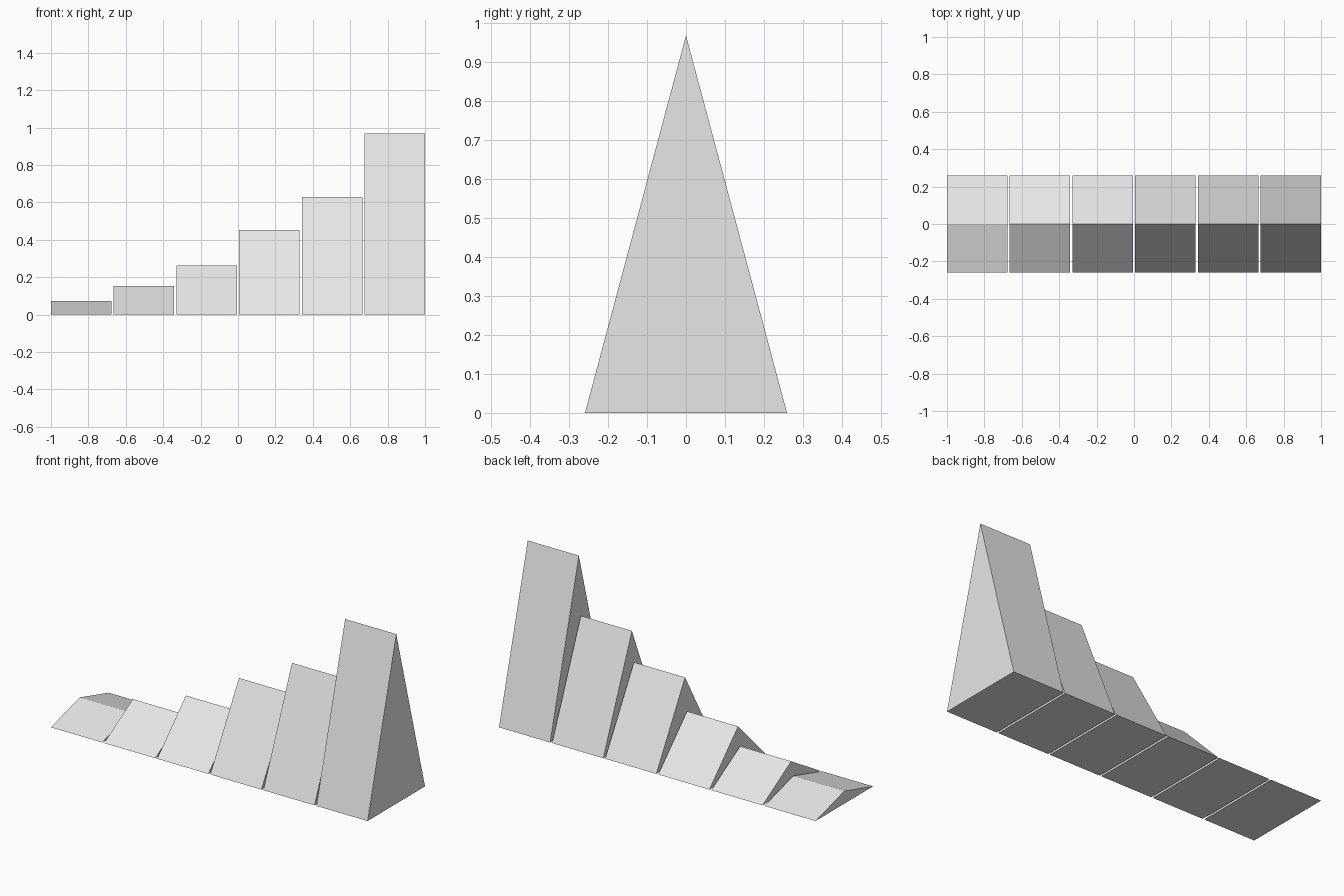
import bpy
import bmesh

cube = bpy.data.objects.get("Cube")
if cube:
    bpy.data.objects.remove(cube, do_unlink=True)

# Single light grey finish
GREY = (0.8, 0.8, 0.8, 1.0)
grey = bpy.data.materials.new("light_grey")
grey.use_nodes = True
grey.diffuse_color = GREY
grey.node_tree.nodes["Principled BSDF"].inputs["Base Color"].default_value = GREY

HEIGHTS = [0.072, 0.152, 0.262, 0.452, 0.628, 0.968]
HALF_DEPTH = 0.259
WIDTH = 0.323
PITCH = (2 - WIDTH) / (len(HEIGHTS) - 1)


def add_wedge(name, left, height):
    """Triangular prism with its ridge along x."""
    bm = bmesh.new()
    profile = [(-HALF_DEPTH, 0), (HALF_DEPTH, 0), (0, height)]
    end = bm.faces.new([bm.verts.new((left, y, z)) for y, z in profile])
    extruded = bmesh.ops.extrude_face_region(bm, geom=[end], use_keep_orig=True)
    moved = [v for v in extruded["geom"] if isinstance(v, bmesh.types.BMVert)]
    bmesh.ops.translate(bm, verts=moved, vec=(WIDTH, 0, 0))
    bmesh.ops.recalc_face_normals(bm, faces=bm.faces)
    mesh = bpy.data.meshes.new(name)
    bm.to_mesh(mesh)
    bm.free()
    mesh.materials.append(grey)
    wedge = bpy.data.objects.new(name, mesh)
    bpy.context.collection.objects.link(wedge)


# Row of wedges rising towards +x
for i, height in enumerate(HEIGHTS):
    add_wedge(f"wedge_{i + 1}", -1 + i * PITCH, height)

## TASK TO COMPLETE:
Extract every line above that contains the word "data".

## EXERCISE SOLUTION:
cube = bpy.data.objects.get("Cube")
    bpy.data.objects.remove(cube, do_unlink=True)
grey = bpy.data.materials.new("light_grey")
    mesh = bpy.data.meshes.new(name)
    wedge = bpy.data.objects.new(name, mesh)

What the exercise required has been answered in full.